Lawyers who have fallen behind the times often try what probably seems like a good solution: hire a young digital native and give them the job of updating the firm’s technology.
That isn’t always the intent. But as many young lawyers have found out, the “computer stuff” often falls into their laps.
While it’s true that young lawyers are much more comfortable with smartphones and social media than the average lawyer-of-a-certain-age, there is no reason to assume they are competent to do everything that involves a computer. Young lawyers may understand Snapchat, but good luck asking them to format a Word document properly, encrypt an email, or create a paperless workflow. Those aren’t skills picked up while posting selfies to Instagram (though you might have a slight advantage the next time you need to introduce a tweet into evidence).
Legal tech competence must be deliberately acquired—ideally by every lawyer and staff member at the firm. You can outsource IT to a professional, but even then you need to be competent enough to understand the advice you are given.
You can’t meet your obligation to be technologically competent if you don’t understand your IT consultant’s recommendations. Or the recommendations of your young associate.
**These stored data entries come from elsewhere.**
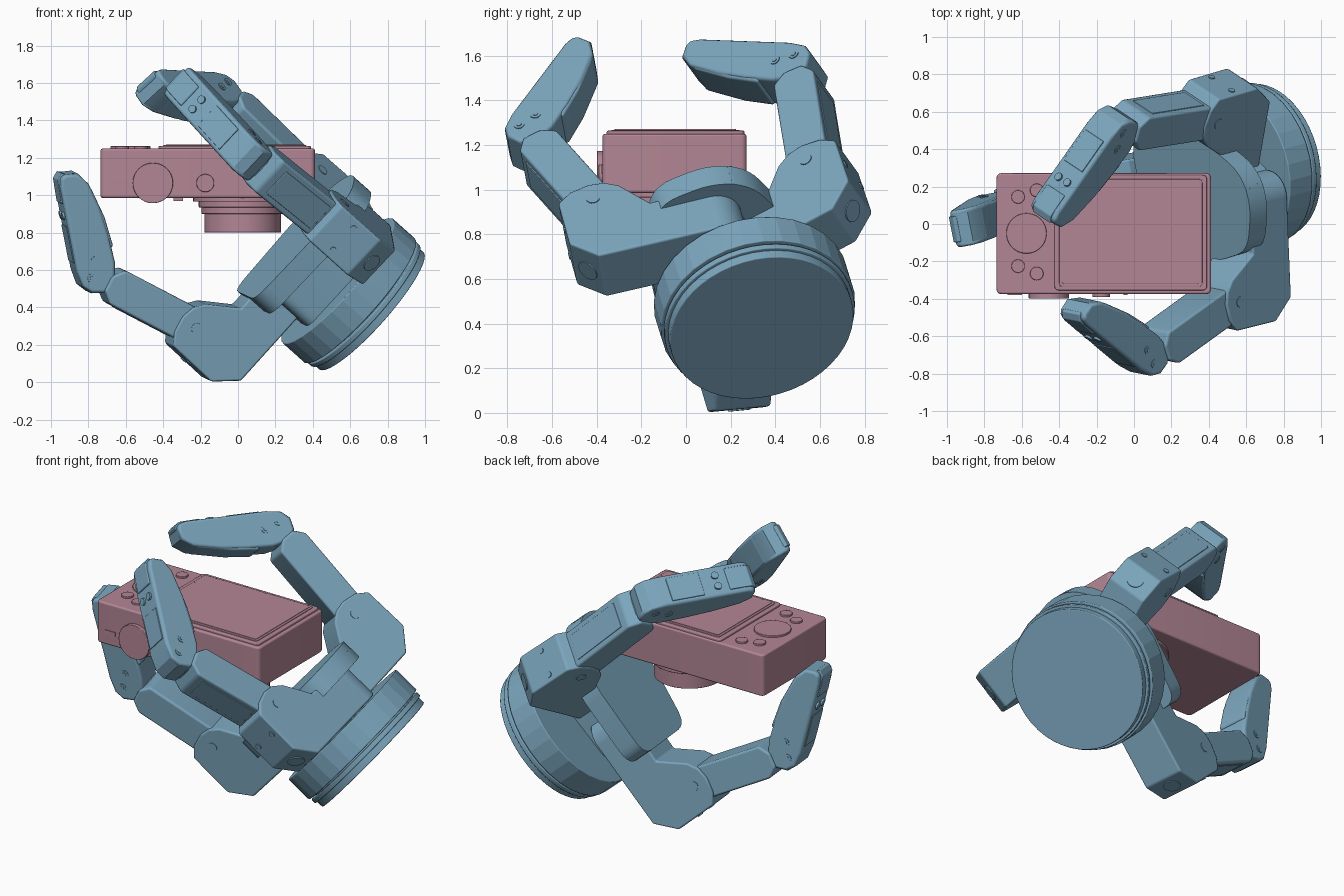
import bpy, bmesh, math
from mathutils import Vector, Matrix

if "Cube" in bpy.data.objects:
    bpy.data.objects.remove(bpy.data.objects["Cube"])


def material(name, col):
    m = bpy.data.materials.new(name)
    m.diffuse_color = (*col, 1)
    m.use_nodes = True
    m.node_tree.nodes["Principled BSDF"].inputs["Base Color"].default_value = m.diffuse_color
    return m


BLUE = material("steel_blue", (0.20, 0.38, 0.51))
PINK = material("dusty_pink", (0.45, 0.24, 0.30))


def frame(o, x, y):
    """Matrix with origin o, axes x, y and x cross y."""
    x, y = Vector(x).normalized(), Vector(y).normalized()
    m = Matrix((x, y, x.cross(y))).transposed().to_4x4()
    m.translation = o
    return m


def prism(name, pts, m, z0, z1, mat, bevel=0.0, segs=2, angle=35):
    """Outline in the xy plane of m, extruded from z0 to z1."""
    bm = bmesh.new()
    lo = [bm.verts.new(m @ Vector((x, y, z0))) for x, y in pts]
    hi = [bm.verts.new(m @ Vector((x, y, z1))) for x, y in pts]
    bm.faces.new(lo)
    bm.faces.new(hi)
    n = len(pts)
    for i in range(n):
        j = (i + 1) % n
        bm.faces.new((lo[i], lo[j], hi[j], hi[i]))
    bmesh.ops.recalc_face_normals(bm, faces=bm.faces)
    me = bpy.data.meshes.new(name)
    bm.to_mesh(me)
    bm.free()
    ob = bpy.data.objects.new(name, me)
    bpy.context.collection.objects.link(ob)
    me.materials.append(mat)
    if bevel:
        b = ob.modifiers.new("bevel", 'BEVEL')
        b.width, b.segments, b.limit_method = bevel, segs, 'ANGLE'
        b.angle_limit = math.radians(angle)
        b.harden_normals = True
    return ob


def circle(r, n=32, cx=0.0, cy=0.0):
    return [(cx + r * math.cos(2 * math.pi * i / n), cy + r * math.sin(2 * math.pi * i / n)) for i in range(n)]


def rect(x0, x1, y0, y1):
    return [(x0, y0), (x1, y0), (x1, y1), (x0, y1)]


def rounded(pts, r, n=5):
    """Round every corner of an outline."""
    out = []
    for i, p in enumerate(pts):
        p = Vector(p)
        a = (Vector(pts[i - 1]) - p).normalized() * r + p
        b = (Vector(pts[(i + 1) % len(pts)]) - p).normalized() * r + p
        for k in range(n + 1):
            t = k / n
            out.append(tuple(a * (1 - t) ** 2 + p * 2 * t * (1 - t) + b * t * t))
    return out


# ---- gripper axes: A along the wrist axis, R towards the lower finger, W to the front
B = Vector((0.715, 0.34, 0.38))
A = Vector((-0.73, -0.20, 0.65)).normalized()
R = Vector((-0.66, -0.06, -0.75))
R = (R - A * R.dot(A)).normalized()
W = A.cross(R)
HAND = frame(B, R, W)          # local z runs along A

# ---- wrist disc
prism("wrist_cap", circle(0.42, 48), HAND, 0, 0.05, BLUE, 0.006)
prism("wrist_groove", circle(0.40, 48), HAND, 0.03, 0.09, BLUE)
prism("wrist_ring", circle(0.435, 48), HAND, 0.045, 0.075, BLUE, 0.006)
wrist = prism("wrist_body", circle(0.445, 32), HAND, 0.085, 0.25, BLUE, 0.006)

# ---- palm core and plate
prism("palm_core", rounded([(.30, -.06), (-.15, -.1), (-.30, .05), (-.26, .3), (.30, .22)], .06), HAND, .2, .5, BLUE)
palm = [(.39, -.25), (-.13, -.26), (-.44, -.03), (-.48, .15), (-.38, .40), (-.1, .44), (.39, .33)]
prism("palm_plate", rounded(palm, .1), HAND, .465, .59, BLUE, .012)


def finger(tag, j1, out, link, tip, half=.13):
    """j1 = (axial, R, W) of the first hinge; out = outward direction in (R, W)."""
    O = (R * out[0] + W * out[1]).normalized()
    J1 = B + A * j1[0] + R * j1[1] + W * j1[2]
    v1, v2 = A * link[0] + O * link[1], A * tip[0] + O * tip[1]
    J2 = J1 + v1
    N = A.cross(O)

    # knuckle block with arm and rounded swivel end
    k = frame(J1, A, O)
    prof = [(.03, .155), (-.25, .16), (-.37, .05), (-.38, -.5), (-.11, -.5), (-.11, -.24), (.05, -.13), (.09, -.07),
            (.10, .0), (.08, .09)]
    prism(tag + "_knuckle", prof, k, -half, half, BLUE, .012)
    sw = frame(J1 - O * .5, O, N)
    prism(tag + "_swivel", circle(half, 32), sw, -.38, -.11, BLUE, .01)
    # port in the knuckle chamfer
    n = (O * .12 - A * .11).normalized()
    pm = frame(J1 - A * .31 + O * .105, N, n.cross(N))
    prism(tag + "_port", circle(.05, 24), pm, -.02, .006, BLUE)
    # knuckle screws
    for sx in (-.08, .08):
        om = frame(J1 - A * .1 + O * .157 + N * sx, N, N.cross(O) * -1)
        prism(tag + "_knuckle_screw", circle(.018, 12), om, -.006, .006, BLUE)

    # middle link
    d1 = v1.normalized()
    o1 = (O - d1 * O.dot(d1)).normalized()
    L = v1.length
    lm = frame(J1, d1, o1)
    prof = [(-.08, -.04), (-.08, .05), (-.02, .1), (L - .13, .1), (L - .07, .05), (L - .07, -.04), (L - .12, -.1), (.06, -.1)]
    prism(tag + "_middle_link", prof, lm, -.115, .115, BLUE, .015)
    prism(tag + "_link_cover", rect(.1, L - .18, .08, .104), lm, -.08, .08, BLUE, .004)
    prism(tag + "_hinge_tongue", rect(L - .2, L + .03, -.06, .06), lm, -.06, .06, BLUE, .01)
    prism(tag + "_base_pin", circle(.03, 16), lm, -half - .004, half + .004, BLUE)

    # fingertip: straight back, bulging pad
    d2 = v2.normalized()
    o2 = (O - d2 * O.dot(d2)).normalized()
    T = v2.length
    tm = frame(J2, d2, o2)
    prof = [(-.095, -.02), (-.08, .05), (-.03, .09), (.06, .1), (T - .06, .078), (T - .01, .065), (T, .035), (T - .01, -.03),
            (T - .08, -.075), (.36, -.105), (.2, -.115), (.05, -.115), (-.07, -.085)]
    prism(tag + "_fingertip", prof, tm, -.1, .1, BLUE, .02, 3, 50)
    prism(tag + "_fingertip_pad", [(.13, -.06), (.13, -.127), (.3, -.118), (T - .1, -.082), (T - .06, -.03)],
          tm, -.092, .092, BLUE, .015)
    prism(tag + "_tip_back_plate", [(.1, .08), (.1, .103), (.3, .094), (.3, .075)], tm, -.075, .075, BLUE, .003)
    prism(tag + "_nail", [(T - .16, .07), (T - .15, .09), (T - .02, .08), (T + .01, .05), (T, .03)], tm, -.07, .07, BLUE, .006)
    # side screws, rim and core, through both sides
    for s, d in ((.0, .03), (.085, -.01)):
        prism(tag + "_tip_screw", circle(.024, 16, s, d), tm, -.104, .104, BLUE)
        prism(tag + "_tip_screw_core", circle(.012, 8, s, d), tm, -.107, .107, BLUE)
    for z in (-.035, .035):
        back = frame(J2 + d2 * (T - .22) + o2 * .085 + N * z, d2, N)
        prism(tag + "_back_screw", circle(.022, 12), back, -.012, .012, BLUE)


finger("front_finger", (.635, -.17, .635), (.2, .98), (.6, .195), (.475, -.38))
finger("rear_finger", (.645, -.30, -.37), (-.5, -.86), (.665, .065), (.39, -.47), .125)
finger("lower_finger", (.68, .70, -.02), (1, 0), (.59, .145), (.475, -.325))

# ---- held camera, screen facing up and lens facing down
UP = Matrix.Identity(4)
prism("camera_body", rounded(rect(-.735, .412, -.375, .272), .03), UP, .985, 1.25, PINK, .012)
prism("screen_frame", rounded(rect(-.425, .39, -.355, .262), .025), UP, 1.24, 1.264, PINK, .006)
prism("screen_rim", rounded(rect(-.40, .365, -.335, .24), .02), UP, 1.26, 1.268, PINK, .003)
prism("screen_glass", rounded(rect(-.385, .35, -.32, .225), .012), UP, 1.26, 1.271, PINK, .001)

# buttons on the back
prism("control_wheel", circle(.108, 40, -.575, -.05), UP, 1.24, 1.262, PINK, .004)
for x, y in ((-.62, .145), (-.52, .18), (-.62, -.225), (-.52, -.265)):
    prism("back_button", circle(.036, 24, x, y), UP, 1.24, 1.262, PINK, .004)

# lens stack
for nm, r, z0, z1 in (("lens_mount", .265, .965, .99), ("lens_ring", .235, .935, .97),
                      ("lens_step", .22, .90, .94), ("lens_barrel", .205, .80, .91)):
    prism(nm, circle(r, 48, .025, -.07), UP, z0, z1, PINK, .004)

# top-side controls, facing the front of the scene
FRONT = frame((0, -.375, 0), (1, 0, 0), (0, 0, 1))   # local z points to -y
prism("mode_dial", circle(.108, 40, -.455, 1.065), FRONT, -.01, .024, PINK, .004)
prism("shutter_button", circle(.048, 28, -.175, 1.065), FRONT, -.01, .016, PINK, .004)
prism("side_slot", rect(-.675, -.60, 1.055, 1.08), FRONT, -.01, .004, PINK)
prism("power_switch", rect(-.055, -.035, 1.07, 1.11), FRONT, -.01, .004, PINK)
for x in (-.345, .10):
    prism("grip_foot", rect(x, x + .05, -.3, -.25), UP, .97, .99, PINK)

# ---- shading: smooth with sharp edges, faceted wrist
bpy.ops.object.select_all(action='SELECT')
bpy.context.view_layer.objects.active = wrist
bpy.ops.object.shade_smooth_by_angle(angle=math.radians(25))
for p in wrist.data.polygons:
    p.use_smooth = False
But while you shouldn’t force your young associate to be the firm’s de facto IT consultant, you should listen when they (or anyone else who works at or with your firm) complain about your hardware, software, or systems. Young associates may be extra sensitive to areas where you or your firm need improvement.